The knowledge and skill of the health workers was the most important factor in determining satisfaction.

My pre-natal care experience

I was also for the most part satisfied with the pre-natal care and neuvola visits I had at the Kallio clinic. Fortunately, my pregnancy with very easy so I never had any major concerns or needed any special medical assistance or advice.

> in general, I met (and my husband) met with our midwife once a month in the beginning of the pregnancy and then every other week around the 7th/8th month and then weekly during the last month. The visits usually lasted about 1/2 hr.
> at every visit my blood pressure, weight, sugar levels and size of the uterus were monitored. About every third visit, my hemoglobin levels were also tested. Since I am Rh negative, I had three separate blood tests to make sure that I wasn't producing antibodies which could be harmful to the baby. After the fourth month, the baby's heartbeat was monitored with a Doppler device.
> while the midwife usually answered any questions I had, she did not often offer any unsolicited advice. I felt her knowledge and experience were sufficient.
> I met with the doctor twice. She performed the internal exams. Kallio's clinic was unique in that it had its own ultrasound machine so I also had ultrasounds taken when we saw the doctor. She used the ultrasounds to check the baby's heart, growth and development of the organs. Towards the end of the pregnancy, this information also gave us a better estimate of the birth weight.
> Like the midwife, the doctor answered questions we had, but did not offer any additional advice or information.
> All the information was recorded on my Neuvola Card -- this was the method it would transferred to the maternity hospital!
> There was no cost for any of the midwife or doctor's visits or for any lab work.

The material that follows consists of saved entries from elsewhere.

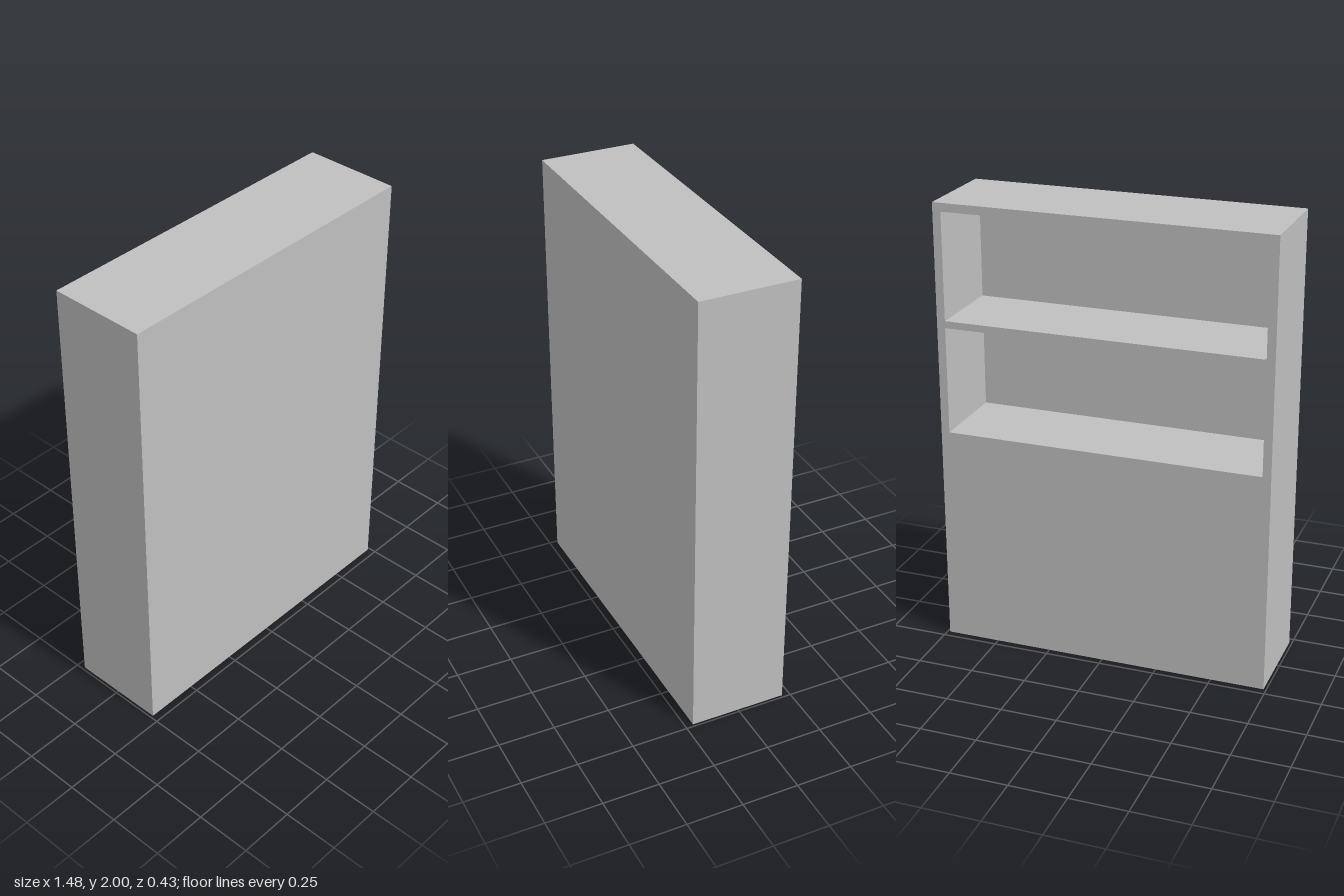
import * as THREE from 'three';

const WIDTH = 1.476, HEIGHT = 2, DEPTH = 0.43;
const SIDE = 0.037;          // thickness of the side walls
const NICHE_DEPTH = 0.383;   // how far the niches reach in from the back
const NICHES = [[1.49, 1.963], [0.984, 1.459]]; // bottom and top of each niche

// Adds a rectangle's outline to a shape or path
function rect(path, x0, y0, x1, y1) {
  path.moveTo(x0, y0);
  path.lineTo(x1, y0);
  path.lineTo(x1, y1);
  path.lineTo(x0, y1);
  path.closePath();
  return path;
}

export function createModel() {
  const model = new THREE.Group();
  model.name = 'cabinet';
  const grey = new THREE.MeshStandardMaterial({ color: 0xbfbfbf });
  grey.name = 'light grey';

  // Carcass: sides, top, shelf and closed base, with two niches open to the back
  const outline = rect(new THREE.Shape(), -WIDTH / 2, 0, WIDTH / 2, HEIGHT);
  const inner = WIDTH / 2 - SIDE;
  for (const [bottom, top] of NICHES) {
    outline.holes.push(rect(new THREE.Path(), -inner, bottom, inner, top));
  }
  const carcassGeometry = new THREE.ExtrudeGeometry(outline, { depth: NICHE_DEPTH, bevelEnabled: false });
  const carcass = new THREE.Mesh(carcassGeometry, grey);
  carcass.name = 'carcass';
  carcass.position.z = -DEPTH / 2;
  model.add(carcass);

  // Plain front panel, which closes the niches
  const thickness = DEPTH - NICHE_DEPTH;
  const panel = new THREE.Mesh(new THREE.BoxGeometry(WIDTH, HEIGHT, thickness), grey);
  panel.name = 'frontPanel';
  panel.position.set(0, HEIGHT / 2, DEPTH / 2 - thickness / 2);
  model.add(panel);

  return model;
}
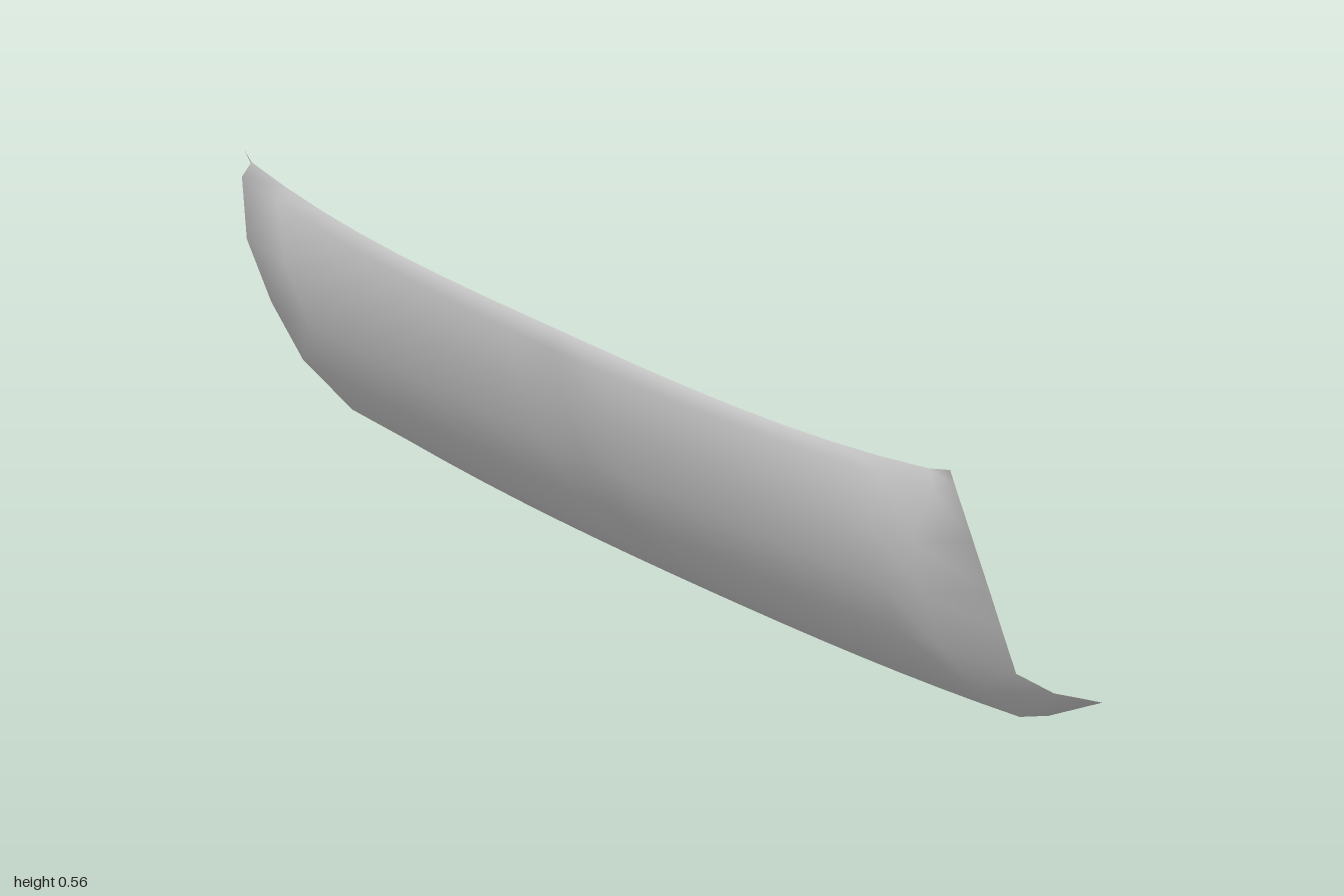
import * as THREE from 'three';

// Each row runs across the panel, from the top lip to the rear lower edge.
// centre: [y, z]; fold and rim: [x, y, z] on the +x end
const rows = [
  { centre: [0.54, 0.21], fold: [0.96, 0.555, 0.15], rim: [1, 0.56, 0.135], dip: 0.04 },
  { centre: [0.51, 0.225], fold: [0.98, 0.525, 0.155], rim: [0.995, 0.53, 0.122] },
  { centre: [0.41, 0.2], fold: [0.945, 0.43, 0.17], rim: [0.977, 0.42, 0.073] },
  { centre: [0.31, 0.162], fold: [0.925, 0.32, 0.135], rim: [0.96, 0.32, 0.028] },
  { centre: [0.205, 0.1], fold: [0.905, 0.215, 0.085], rim: [0.945, 0.24, -0.008] },
  { centre: [0.113, 0.02], fold: [0.885, 0.118, 0], rim: [0.93, 0.153, -0.047] },
  { centre: [0.037, -0.08], fold: [0.865, 0.05, -0.1], rim: [0.92, 0.1, -0.13] },
  { centre: [0, -0.18], fold: [0.82, 0.022, -0.19], rim: [0.92, 0.075, -0.2] },
  { centre: [0.015, -0.21], fold: [0.8, 0.032, -0.224], rim: [0.915, 0.063, -0.23] },
];

// Point on a row: bowed between the folds, then the return flange
function rowPoint({ centre, fold, rim, dip = 0 }, column, half) {
  const side = Math.sign(column);
  const t = Math.abs(column) / half;
  if (t > 1) return [side * rim[0], rim[1], rim[2]];
  const y = centre[0] + (fold[1] - centre[0]) * t ** 3 - dip * t * t * (1 - t);
  const z = centre[1] + (fold[2] - centre[1]) * t ** 2;
  return [side * fold[0] * t, y, z];
}

function panelGeometry(half) {
  const positions = [], indices = [];
  const count = 2 * (half + 1) + 1;
  rows.forEach((row, r) => {
    for (let c = -half - 1; c <= half + 1; c++) positions.push(...rowPoint(row, c, half));
    if (r === rows.length - 1) return;
    for (let c = 0; c < count - 1; c++) {
      const a = r * count + c, b = a + count;
      // mirrored diagonals keep both ends alike
      if (c < count / 2 - 1) indices.push(a, b, a + 1, a + 1, b, b + 1);
      else indices.push(a, b, b + 1, a, b + 1, a + 1);
    }
  });
  const geometry = new THREE.BufferGeometry();
  geometry.setAttribute('position', new THREE.Float32BufferAttribute(positions, 3));
  geometry.setIndex(indices);
  geometry.computeVertexNormals();
  return geometry;
}

export function createModel() {
  const group = new THREE.Group();
  group.name = 'curvedPanel';
  const material = new THREE.MeshStandardMaterial({ color: 0xcccccc, side: THREE.DoubleSide });
  const panel = new THREE.Mesh(panelGeometry(8), material);
  panel.name = 'panelShell';
  group.add(panel);
  return group;
}
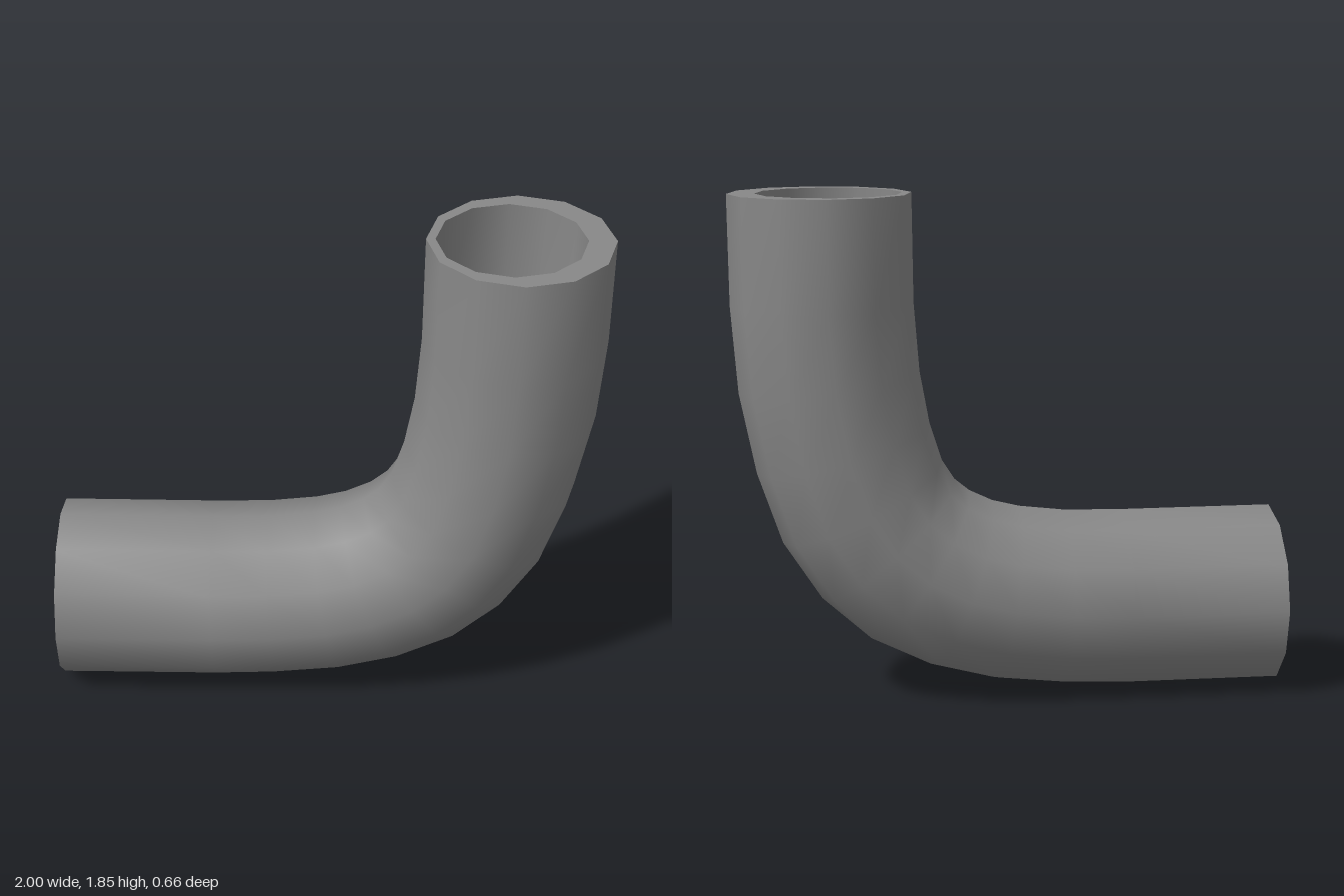
import * as THREE from 'three';

const SIDES = 12, RADIUS = 0.33, BORE = 0.8;

// Cross-sections along the bend: outer-bend x, y and inner-bend x, y
const SECTIONS = [
  [-1, 0, -1, 0.665],
  [-0.42, 0.003, -0.43, 0.665],
  [-0.2, 0.013, -0.22, 0.67],
  [0.05, 0.04, -0.05, 0.69],
  [0.28, 0.1, 0.05, 0.715],
  [0.5, 0.207, 0.135, 0.755],
  [0.68, 0.367, 0.19, 0.8],
  [0.82, 0.58, 0.235, 0.87],
  [0.91, 0.84, 0.28, 1.01],
  [0.97, 1.135, 0.315, 1.2],
  [0.995, 1.45, 0.335, 1.45],
  [1, 1.85, 0.34, 1.85],
];

// One 12-sided loop; shift moves its centre towards the inside of the bend
function ring([ox, oy, ix, iy], scale, shift) {
  const hx = (ox - ix) / 2, hy = (oy - iy) / 2;
  return Array.from({ length: SIDES }, (_, j) => {
    const a = (j / SIDES) * Math.PI * 2;
    const k = Math.cos(a) * scale - shift;
    return [(ox + ix) / 2 + hx * k, (oy + iy) / 2 + hy * k, Math.sin(a) * RADIUS * scale];
  });
}

// Skin joining successive closed loops
function loft(name, loops, material) {
  const index = [];
  for (let i = 0; i < loops.length - 1; i++) {
    for (let j = 0; j < SIDES; j++) {
      const k = (j + 1) % SIDES;
      const a = i * SIDES + j, b = a + SIDES, d = i * SIDES + k, c = d + SIDES;
      index.push(a, b, d, b, c, d);
    }
  }
  const geometry = new THREE.BufferGeometry();
  geometry.setAttribute('position', new THREE.Float32BufferAttribute(loops.flat(2), 3));
  geometry.setIndex(index);
  geometry.computeVertexNormals();
  const mesh = new THREE.Mesh(geometry, material);
  mesh.name = name;
  return mesh;
}

export function createModel() {
  const group = new THREE.Group();
  group.name = 'pipeElbow';
  const material = new THREE.MeshStandardMaterial({ color: 0x888888 });

  const last = SECTIONS.length - 1;
  const outer = SECTIONS.map((s) => ring(s, 1, 0));
  // The bore drifts slightly off centre towards the upper end
  const inner = SECTIONS.map((s, i) => ring(s, BORE, 0.1 * i / last));

  group.add(
    loft('outerWall', outer, material),
    loft('innerWall', [...inner].reverse(), material),
    loft('sideRim', [inner[0], outer[0]], material),
    loft('topRim', [outer[last], inner[last]], material),
  );
  return group;
}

The areas I would like to see improved are:
> more information, especially for first-time mothers since I felt I did not always know all the questions I should be asking
> better phone access to the midwife. Currently, they have an hour a day when they answer the phone.
> better birth preparation classes - there weren't any in English. We found one at a local evening school, but I found very weak.
> electronic links between the health clinics and the maternity hospital so we don't have to depend on deciphering handwritten notes on a card.

Move to a new Neuvola

Following the birth of Peanut, we moved to the suburb of Espoo and are now part of the Otaniemi health center. This clinic is very small compared to the one in Kallio. There are only 2 midwives and the doctor visits twice a week.

We've been to the clinic on two occasions. Once for Peanut's 1 month visit and for my post-partum check-up.

The childcare professional who examined Peanut obviously adores babies and children, which is also important, but I wasn't as confident about the depth of her knowledge and experience. She had trouble answering our questions about what could be causing occasional droplets of blood in Peanut's diaper or even about finding a gentle baby wash. Peanut now also has her own Health card with handwritten observations about her reflexes, disposition and nutrition as well as her weight and height.

The doctor I met with was also charmed by Peanut, but seemed a bit flighty to me. When I asked about taking allergy medications while breastfeeding she had to turn to her medical reference book. I also had to remind her about discussing birth control options with me and then in the end, after again checking her reference book, she wrote out a prescription for birth control pills - but in Peanut's name! In the end, she recommended I make an appt with my new ob/gyn for a check-up in a month.

This makes me a bit concerned. What if we have a more serious medical issue? Will I feel confident that the local clinic can handle it?

See upcoming post on the case for private health insurance for baby!

No comments: